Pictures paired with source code

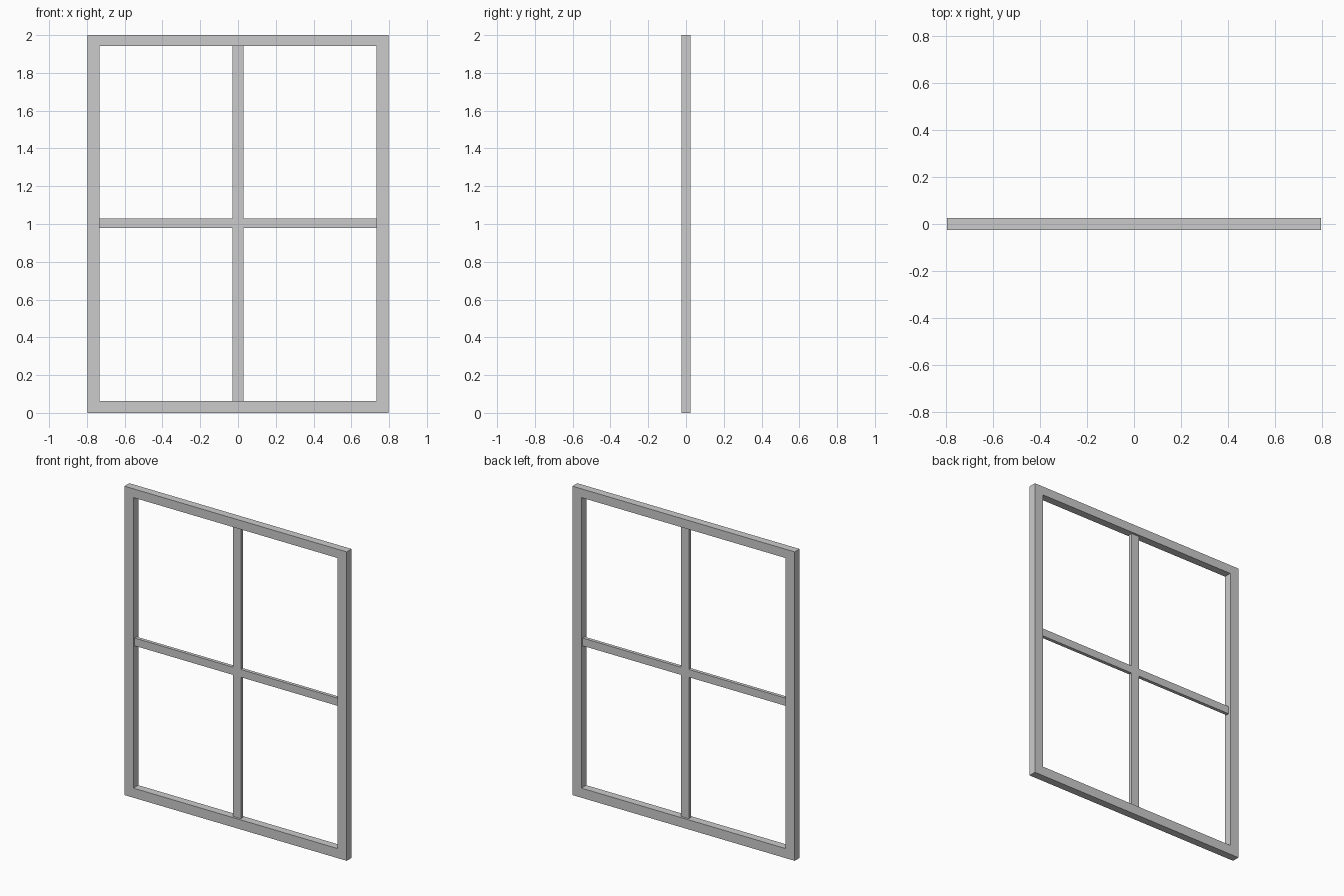
import bpy, bmesh

if "Cube" in bpy.data.objects:
    bpy.data.objects.remove(bpy.data.objects["Cube"])


def finish(bm, name):
    bmesh.ops.recalc_face_normals(bm, faces=bm.faces)
    mesh = bpy.data.meshes.new(name)
    bm.to_mesh(mesh)
    bm.free()
    obj = bpy.data.objects.new(name, mesh)
    bpy.context.collection.objects.link(obj)
    return obj


def rect(x, z0, z1):
    return [(-x, z0), (x, z0), (x, z1), (-x, z1)]


def box(name, x0, x1, y, z0, z1):
    bm = bmesh.new()
    bmesh.ops.create_cube(bm, size=1)
    bmesh.ops.scale(bm, vec=(x1 - x0, 2 * y, z1 - z0), verts=bm.verts)
    bmesh.ops.translate(bm, vec=((x0 + x1) / 2, 0, (z0 + z1) / 2), verts=bm.verts)
    return finish(bm, name)


W, IN_W, Z0, Z1, D = 0.796, 0.732, 0.062, 1.943, 0.025

# Outer frame: one rectangular ring with mitred corners
bm = bmesh.new()
outer, inner = rect(W, 0, 2), rect(IN_W, Z0, Z1)
sections = [[bm.verts.new((p[0], y, p[1]))
             for p, y in ((o, -D), (i, -D), (i, D), (o, D))]
            for o, i in zip(outer, inner)]
for k in range(4):
    a, b = sections[k], sections[(k + 1) % 4]
    for j in range(4):
        n = (j + 1) % 4
        bm.faces.new((a[j], a[n], b[n], b[j]))
finish(bm, "window_frame")

# Slimmer glazing bars, recessed inside the frame
BAR, BAR_D = 0.028, 0.011
box("vertical_bar", -BAR, BAR, BAR_D, Z0, Z1)
for side, x0, x1 in (("left", -IN_W, -BAR), ("right", BAR, IN_W)):
    box("horizontal_bar_" + side, x0, x1, BAR_D, 0.978, 1.028)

= What the exercise asks =
Repeat exactly the lines from the first line of the records above through the line containing "bm.to_mesh(mesh)", leaving out the pictures.

= Task response =
import bpy, bmesh

if "Cube" in bpy.data.objects:
    bpy.data.objects.remove(bpy.data.objects["Cube"])


def finish(bm, name):
    bmesh.ops.recalc_face_normals(bm, faces=bm.faces)
    mesh = bpy.data.meshes.new(name)
    bm.to_mesh(mesh)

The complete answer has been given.